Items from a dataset
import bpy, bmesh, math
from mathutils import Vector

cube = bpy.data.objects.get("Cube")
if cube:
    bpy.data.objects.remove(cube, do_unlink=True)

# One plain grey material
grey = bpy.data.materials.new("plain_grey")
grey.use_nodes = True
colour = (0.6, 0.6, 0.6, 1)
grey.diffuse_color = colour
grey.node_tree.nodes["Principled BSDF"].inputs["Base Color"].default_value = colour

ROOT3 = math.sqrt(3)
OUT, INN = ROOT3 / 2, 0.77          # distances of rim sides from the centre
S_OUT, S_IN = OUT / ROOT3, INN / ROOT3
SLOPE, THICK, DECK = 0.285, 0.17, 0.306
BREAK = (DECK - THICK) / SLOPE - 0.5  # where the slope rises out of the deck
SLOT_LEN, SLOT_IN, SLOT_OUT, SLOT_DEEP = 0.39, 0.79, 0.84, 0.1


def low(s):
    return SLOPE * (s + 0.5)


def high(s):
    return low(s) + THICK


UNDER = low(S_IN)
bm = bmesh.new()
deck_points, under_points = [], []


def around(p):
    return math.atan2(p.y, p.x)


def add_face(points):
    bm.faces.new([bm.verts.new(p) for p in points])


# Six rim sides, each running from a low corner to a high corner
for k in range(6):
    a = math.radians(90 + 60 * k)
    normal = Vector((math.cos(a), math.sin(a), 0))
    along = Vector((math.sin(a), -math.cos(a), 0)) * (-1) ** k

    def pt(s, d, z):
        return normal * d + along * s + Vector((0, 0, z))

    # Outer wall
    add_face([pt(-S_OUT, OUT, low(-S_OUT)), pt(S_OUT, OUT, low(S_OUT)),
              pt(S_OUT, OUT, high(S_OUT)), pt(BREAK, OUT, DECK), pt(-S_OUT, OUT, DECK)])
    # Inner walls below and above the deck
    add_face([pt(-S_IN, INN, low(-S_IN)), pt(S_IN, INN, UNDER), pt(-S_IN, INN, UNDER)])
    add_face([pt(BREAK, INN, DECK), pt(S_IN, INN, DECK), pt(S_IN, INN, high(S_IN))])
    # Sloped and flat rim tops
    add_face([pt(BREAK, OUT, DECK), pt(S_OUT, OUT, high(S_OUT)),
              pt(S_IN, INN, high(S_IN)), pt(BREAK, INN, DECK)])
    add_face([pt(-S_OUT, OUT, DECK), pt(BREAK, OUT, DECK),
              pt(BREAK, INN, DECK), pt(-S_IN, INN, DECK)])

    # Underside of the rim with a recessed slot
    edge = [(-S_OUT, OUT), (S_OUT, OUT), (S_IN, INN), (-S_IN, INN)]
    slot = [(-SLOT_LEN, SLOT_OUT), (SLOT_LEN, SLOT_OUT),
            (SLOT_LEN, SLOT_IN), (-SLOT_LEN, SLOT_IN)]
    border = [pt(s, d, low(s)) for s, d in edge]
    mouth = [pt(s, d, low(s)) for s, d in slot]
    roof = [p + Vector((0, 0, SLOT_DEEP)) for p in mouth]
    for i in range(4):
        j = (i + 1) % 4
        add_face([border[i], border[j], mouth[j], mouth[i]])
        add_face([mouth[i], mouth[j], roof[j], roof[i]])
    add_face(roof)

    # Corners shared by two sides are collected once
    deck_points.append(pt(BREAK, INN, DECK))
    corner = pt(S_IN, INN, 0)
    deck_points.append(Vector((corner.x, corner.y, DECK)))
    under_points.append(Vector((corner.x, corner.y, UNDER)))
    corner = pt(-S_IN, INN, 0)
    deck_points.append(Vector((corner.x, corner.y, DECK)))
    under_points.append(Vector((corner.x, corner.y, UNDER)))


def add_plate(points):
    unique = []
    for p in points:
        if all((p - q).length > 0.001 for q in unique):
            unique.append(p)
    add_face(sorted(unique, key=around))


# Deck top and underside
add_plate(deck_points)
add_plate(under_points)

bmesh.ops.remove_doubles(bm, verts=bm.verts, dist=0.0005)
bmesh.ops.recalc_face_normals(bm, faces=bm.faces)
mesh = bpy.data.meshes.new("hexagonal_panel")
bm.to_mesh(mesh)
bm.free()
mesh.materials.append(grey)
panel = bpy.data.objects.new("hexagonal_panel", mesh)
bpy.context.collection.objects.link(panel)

» **How to complete this task**:
Every entry must appear again in the answer, exactly as written.

» **Your response**:
import bpy, bmesh, math
from mathutils import Vector

cube = bpy.data.objects.get("Cube")
if cube:
    bpy.data.objects.remove(cube, do_unlink=True)

# One plain grey material
grey = bpy.data.materials.new("plain_grey")
grey.use_nodes = True
colour = (0.6, 0.6, 0.6, 1)
grey.diffuse_color = colour
grey.node_tree.nodes["Principled BSDF"].inputs["Base Color"].default_value = colour

ROOT3 = math.sqrt(3)
OUT, INN = ROOT3 / 2, 0.77          # distances of rim sides from the centre
S_OUT, S_IN = OUT / ROOT3, INN / ROOT3
SLOPE, THICK, DECK = 0.285, 0.17, 0.306
BREAK = (DECK - THICK) / SLOPE - 0.5  # where the slope rises out of the deck
SLOT_LEN, SLOT_IN, SLOT_OUT, SLOT_DEEP = 0.39, 0.79, 0.84, 0.1


def low(s):
    return SLOPE * (s + 0.5)


def high(s):
    return low(s) + THICK


UNDER = low(S_IN)
bm = bmesh.new()
deck_points, under_points = [], []


def around(p):
    return math.atan2(p.y, p.x)


def add_face(points):
    bm.faces.new([bm.verts.new(p) for p in points])


# Six rim sides, each running from a low corner to a high corner
for k in range(6):
    a = math.radians(90 + 60 * k)
    normal = Vector((math.cos(a), math.sin(a), 0))
    along = Vector((math.sin(a), -math.cos(a), 0)) * (-1) ** k

    def pt(s, d, z):
        return normal * d + along * s + Vector((0, 0, z))

    # Outer wall
    add_face([pt(-S_OUT, OUT, low(-S_OUT)), pt(S_OUT, OUT, low(S_OUT)),
              pt(S_OUT, OUT, high(S_OUT)), pt(BREAK, OUT, DECK), pt(-S_OUT, OUT, DECK)])
    # Inner walls below and above the deck
    add_face([pt(-S_IN, INN, low(-S_IN)), pt(S_IN, INN, UNDER), pt(-S_IN, INN, UNDER)])
    add_face([pt(BREAK, INN, DECK), pt(S_IN, INN, DECK), pt(S_IN, INN, high(S_IN))])
    # Sloped and flat rim tops
    add_face([pt(BREAK, OUT, DECK), pt(S_OUT, OUT, high(S_OUT)),
              pt(S_IN, INN, high(S_IN)), pt(BREAK, INN, DECK)])
    add_face([pt(-S_OUT, OUT, DECK), pt(BREAK, OUT, DECK),
              pt(BREAK, INN, DECK), pt(-S_IN, INN, DECK)])

    # Underside of the rim with a recessed slot
    edge = [(-S_OUT, OUT), (S_OUT, OUT), (S_IN, INN), (-S_IN, INN)]
    slot = [(-SLOT_LEN, SLOT_OUT), (SLOT_LEN, SLOT_OUT),
            (SLOT_LEN, SLOT_IN), (-SLOT_LEN, SLOT_IN)]
    border = [pt(s, d, low(s)) for s, d in edge]
    mouth = [pt(s, d, low(s)) for s, d in slot]
    roof = [p + Vector((0, 0, SLOT_DEEP)) for p in mouth]
    for i in range(4):
        j = (i + 1) % 4
        add_face([border[i], border[j], mouth[j], mouth[i]])
        add_face([mouth[i], mouth[j], roof[j], roof[i]])
    add_face(roof)

    # Corners shared by two sides are collected once
    deck_points.append(pt(BREAK, INN, DECK))
    corner = pt(S_IN, INN, 0)
    deck_points.append(Vector((corner.x, corner.y, DECK)))
    under_points.append(Vector((corner.x, corner.y, UNDER)))
    corner = pt(-S_IN, INN, 0)
    deck_points.append(Vector((corner.x, corner.y, DECK)))
    under_points.append(Vector((corner.x, corner.y, UNDER)))


def add_plate(points):
    unique = []
    for p in points:
        if all((p - q).length > 0.001 for q in unique):
            unique.append(p)
    add_face(sorted(unique, key=around))


# Deck top and underside
add_plate(deck_points)
add_plate(under_points)

bmesh.ops.remove_doubles(bm, verts=bm.verts, dist=0.0005)
bmesh.ops.recalc_face_normals(bm, faces=bm.faces)
mesh = bpy.data.meshes.new("hexagonal_panel")
bm.to_mesh(mesh)
bm.free()
mesh.materials.append(grey)
panel = bpy.data.objects.new("hexagonal_panel", mesh)
bpy.context.collection.objects.link(panel)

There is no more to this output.